Integrated Stormwater Harvesting with Low Impact Development
Even though rainwater harvesting has been practiced for thousands of years, it is only now beginning to inspire the formation of an organized industry.
What are the benefits of rainwater harvesting?
For starters, harvesting rainwater helps control stormwater runoff, thus minimizing the impact on local stormwater infrastructure and reducing the threat of flooding. It also puts water to good use. Stored rainwater can be used for both outdoor and indoor uses including landscape irrigation, watering plants or gardens, toilet flushing, laundry, washing cars or even bathing or drinking.
Another great benefit of rainwater harvesting is it decentralizes the water supply. That means instead of being completely dependent on municipal sources or private wells, consumers who choose to harvest rainwater have more control on how their water is sourced, treated and put to use.
How to harvest rainwater?
Consider first, the purpose(s) you want to use the rainwater. The way you plan to use the rainwater will determine how much you will need to collect. The typical catchment area is the roof of a house or a building. As a rule of thumb, 1,000 square feet of roof can collect about 600 gallons per one-inch of rain. But why not consider collecting all or most of the rainfall that falls on the entire acreage? Increasing the footprint of your catchment area will provide a quicker Return on Investment (ROI).
The most cost-effective method to harvest stormwater from the entire landscape is by using a High Performance Modular Biofiltration System (HPBMS). For example, the Wichita Falls Airport evaluated two options for their 200,000 gallon harvesting system. The first option used 1.14 acres of rooftop and the second option used the entire 34 acres of the site.

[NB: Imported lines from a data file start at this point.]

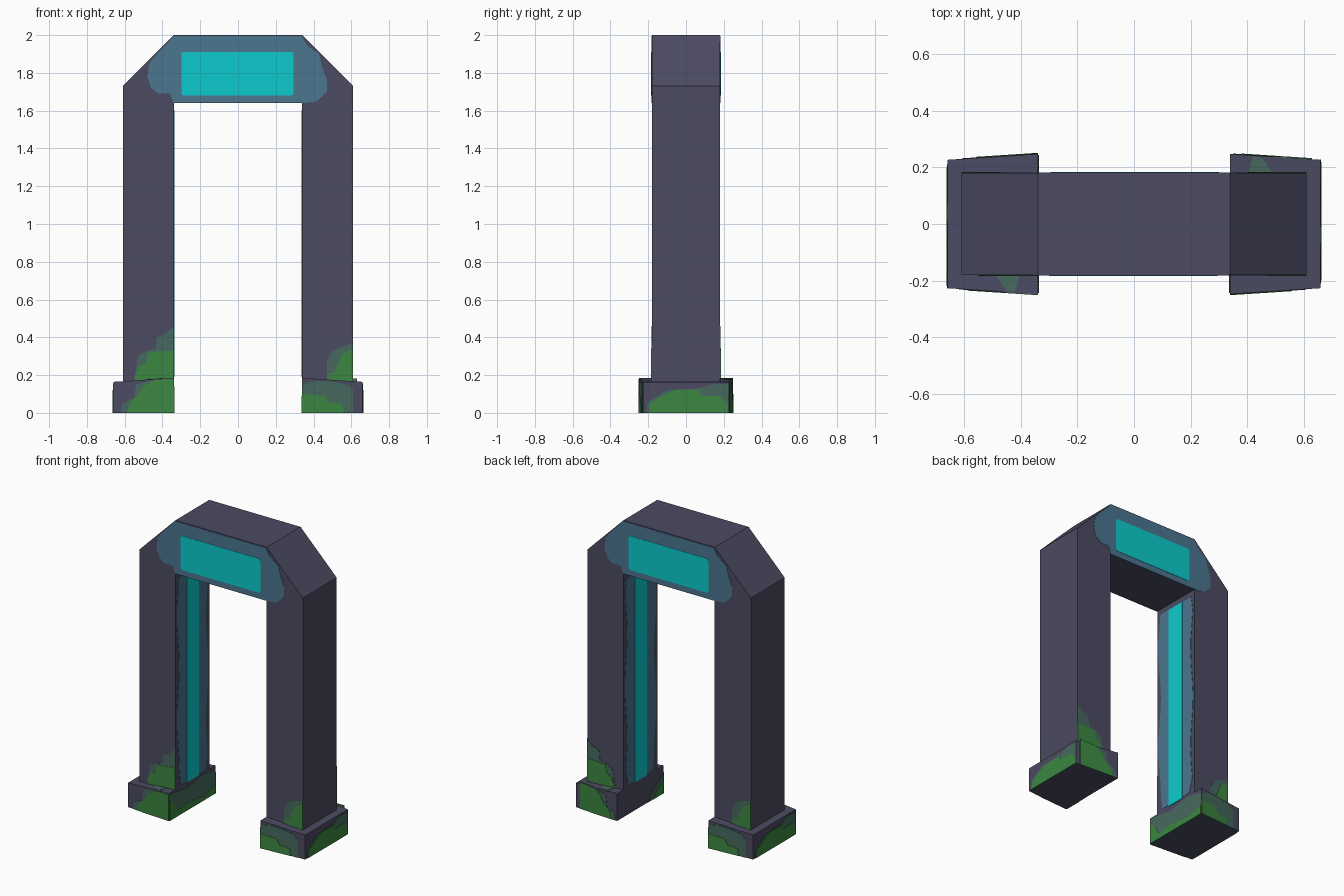
import bpy, bmesh, math
from mathutils import Vector

if "Cube" in bpy.data.objects:
    bpy.data.objects.remove(bpy.data.objects["Cube"])


def mat(name, r, g, b):
    m = bpy.data.materials.new(name)
    m.diffuse_color = (r, g, b, 1)
    m.use_nodes = True
    m.node_tree.nodes["Principled BSDF"].inputs["Base Color"].default_value = m.diffuse_color
    return m


STONE = mat("dark_stone", 0.072, 0.070, 0.123)
GLOW = mat("cyan_glow", 0.004, 0.60, 0.61)
HALO = mat("blue_halo", 0.070, 0.180, 0.280)
MOSS = mat("green_moss", 0.045, 0.242, 0.053)
THIN = mat("thin_moss", 0.062, 0.141, 0.114)


def solid(name, low, high, material):
    """Prism between two matching rings of points."""
    bm = bmesh.new()
    a = [bm.verts.new(p) for p in low]
    b = [bm.verts.new(p) for p in high]
    n = len(a)
    bm.faces.new(a[::-1])
    bm.faces.new(b)
    for i in range(n):
        j = (i + 1) % n
        bm.faces.new((a[i], a[j], b[j], b[i]))
    bmesh.ops.recalc_face_normals(bm, faces=bm.faces)
    me = bpy.data.meshes.new(name)
    bm.to_mesh(me)
    bm.free()
    me.materials.append(material)
    ob = bpy.data.objects.new(name, me)
    bpy.context.collection.objects.link(ob)
    return ob


def plate(name, pts, place, normal, material, t=0.002):
    """Thin painted plate: 2D outline put on a surface by place(u, v)."""
    base = [Vector(place(u, v)) for u, v in pts]
    n = Vector(normal)
    solid(name, [p - n * 0.001 for p in base], [p + n * t for p in base], material)


# sizes
IN, OUT, CH, H, D = 0.34, 0.61, 1.73, 2.0, 0.18
FOOT = 0.66


def foot_y(x):
    return 0.248 - (abs(x) - IN) * 0.065


def foot_z(x):
    return 0.185 - (abs(x) - IN) * 0.065


# arch body: one profile pushed through the depth
half = [(IN, 1.64), (IN, 0.16), (OUT, 0.16), (OUT, CH), (IN, H)]
arch = half + [(-x, z) for x, z in reversed(half)]
solid("arch", [(x, -D, z) for x, z in arch], [(x, D, z) for x, z in arch], STONE)

# tapered feet
for s, side in ((-1, "left"), (1, "right")):
    rings = []
    for x in (IN, FOOT):
        y, z = foot_y(x), foot_z(x)
        rings.append([(s * x, -y, 0), (s * x, y, 0), (s * x, y, z), (s * x, -y, z)])
    solid(side + "_foot", rings[0], rings[1], STONE)

# glowing lintel panel, front and back
halo = [(-.345, 1.995), (-.37, 1.96), (-.42, 1.91), (-.47, 1.85), (-.48, 1.78),
        (-.46, 1.72), (-.42, 1.69), (-.36, 1.69), (-.34, 1.64), (.34, 1.64),
        (.41, 1.645), (.44, 1.67), (.47, 1.70), (.47, 1.77), (.445, 1.83),
        (.43, 1.90), (.37, 1.94), (.335, 1.995)]
panel = [(-.30, 1.69), (-.29, 1.68), (.285, 1.68), (.295, 1.69),
         (.295, 1.90), (.285, 1.91), (-.29, 1.91), (-.30, 1.90)]
for s, side in ((1, "front"), (-1, "back")):
    def on_wall(u, v, s=s):
        return (s * u, -s * D, v)
    plate(side + "_lintel_halo", halo, on_wall, (0, -s, 0), HALO)
    plate(side + "_lintel_glow", panel, on_wall, (0, -s, 0), GLOW, 0.004)

# glowing strips on the inner faces of the legs
steps = [0.20 + 1.40 * i / 14 for i in range(15)]


def width(z, k):
    end = min(z - 0.16, 1.66 - z)
    return min(0.155 + 0.012 * math.sin(z * 9 + k), 0.09 + end)


strip_halo = [(width(z, 0), z) for z in steps] + [(-width(z, 2), z) for z in reversed(steps)]
strip = [(-.065, .19), (.065, .19), (.065, 1.60), (-.065, 1.60)]
for s, side in ((-1, "left"), (1, "right")):
    def on_inner(u, v, s=s):
        return (s * IN, u, v)
    plate(side + "_strip_halo", strip_halo, on_inner, (-s, 0, 0), HALO)
    plate(side + "_strip_glow", strip, on_inner, (-s, 0, 0), GLOW, 0.004)

# moss outlines: a tall patch (left front) and a short patch (right front)
tall_leg = ([(-.34, .18), (-.55, .17), (-.53, .30), (-.48, .33), (-.435, .34),
             (-.43, .40), (-.38, .42), (-.34, .46)],
            [(-.34, .18), (-.55, .17), (-.54, .21), (-.52, .25), (-.49, .26),
             (-.475, .32), (-.34, .33)])
tall_foot = ([(-.34, 0), (-.62, 0), (-.61, .05), (-.55, .08), (-.54, .15), (-.45, .176), (-.34, .183)],
             [(-.34, 0), (-.59, 0), (-.57, .06), (-.53, .09), (-.50, .14),
              (-.45, .172), (-.34, .18)])
short_leg = ([(.61, .168), (.47, .176), (.47, .27), (.50, .33), (.55, .35), (.61, .37)],
             [(.61, .168), (.47, .176), (.47, .205), (.51, .215), (.53, .26),
              (.55, .31), (.61, .34)])
short_foot = ([(.34, 0), (.61, 0), (.61, .12), (.58, .15), (.50, .165), (.42, .17), (.36, .16), (.34, .14)],
              [(.34, 0), (.56, 0), (.55, .05), (.48, .055), (.46, .09), (.34, .10)])


def moss(name, layers, place, normal, move=lambda u: u):
    for pts, m, t in zip(layers, (THIN, MOSS), (0.002, 0.004)):
        plate(name + "_" + m.name, [(move(u), v) for u, v in pts], place, normal, m, t)


for s, side in ((-1, "front"), (1, "back")):
    def on_leg(u, v, s=s):
        return (u, s * D, v)

    def on_foot(u, v, s=s):
        return (u, s * foot_y(u), v)
    n = (0, s, 0)
    if s < 0:
        moves = (lambda u: u, lambda u: u, lambda u: u)
    else:
        moves = (lambda u: u + .95, lambda u: u + .97, lambda u: -u)
    moss(side + "_tall_leg", tall_leg, on_leg, n, moves[0])
    moss(side + "_tall_foot", tall_foot, on_foot, n, moves[1])
    moss(side + "_short_leg", short_leg, on_leg, n, moves[2])
    moss(side + "_short_foot", short_foot, on_foot, n, moves[2])

# moss on the outer faces of the feet
outer = ([(-.21, 0), (.228, 0), (.228, .15), (.15, .155), (.07, .13), (-.10, .12), (-.20, .06)],
         [(-.20, 0), (.22, 0), (.22, .05), (.17, .09), (.08, .09), (.07, .12),
          (-.06, .12), (-.13, .09), (-.19, .05)])
for s, side in ((-1, "left"), (1, "right")):
    moss(side + "_outer_foot", outer, lambda u, v, s=s: (s * FOOT, s * u, v), (s, 0, 0))

# moss on the inner faces of the feet
inner_left = ([(-.245, 0), (.245, 0), (.245, .15), (.12, .18), (-.05, .15), (-.245, .18)],
              [(-.245, 0), (.245, 0), (.245, .06), (.12, .03), (-.05, .05), (-.16, .04),
               (-.20, .10), (-.245, .14)])
inner_right = ([(-.245, 0), (-.08, 0), (-.13, .06), (-.18, .09), (-.245, .13)],
               [(-.245, 0), (-.13, 0), (-.18, .05), (-.245, .09)])
moss("left_inner_foot", inner_left, lambda u, v: (-IN, u, v), (1, 0, 0))
moss("right_inner_foot", inner_right, lambda u, v: (IN, u, v), (-1, 0, 0))

# small moss patches on top of the feet
ledge = [(.405, .182), (.49, .182), (.47, .21), (.45, .238), (.42, .238)]
for s, side in ((-1, "left"), (1, "right")):
    plate(side + "_ledge_moss", ledge, lambda u, v, s=s: (s * u, s * v, foot_z(u)), (0, 0, 1), THIN)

The first option generated about 800,000 gallons of water, which would take about 100 years to break even. The second option generated about 2.7 million gallons of water and would only take 10 years to break even. In order to capture the entire site runoff, engineers designed a 400 SF HPBMS located in the dry detention pond.
Below the biofiltration system was a modular open cell harvesting tank. As the detention pond filled up during a rain event, the water was able to flow through the biofiltration system at 100 in/hr into the harvesting system below.
There are other methods for harvesting water such as permeable articulating concrete blocks and intelligent cloud-based software. Rather than have the water that infiltrates through the permeable pavement and flow into the storm system, the water can be stored and used for irrigation. Cloud-based software combined with an automated gate valve can turn a detention pond into a harvesting system. The software holds back the storage volume in the pond for harvesting when it’s not raining, but releases the water prior to a storm even to ensure the entire detention volume is available. The entire system is automated by a cloud based platform, but allows the user to control the system from the comfort of their desk.
We developed a harvesting system tool to maximize the ROI by using past rainfall data to project the cost savings. This tool can be used to determine the size of the cistern based off of the catchment area and water usage.
Contact us to find the most economical solution to your rainwater harvesting needs or stormwater management challenges.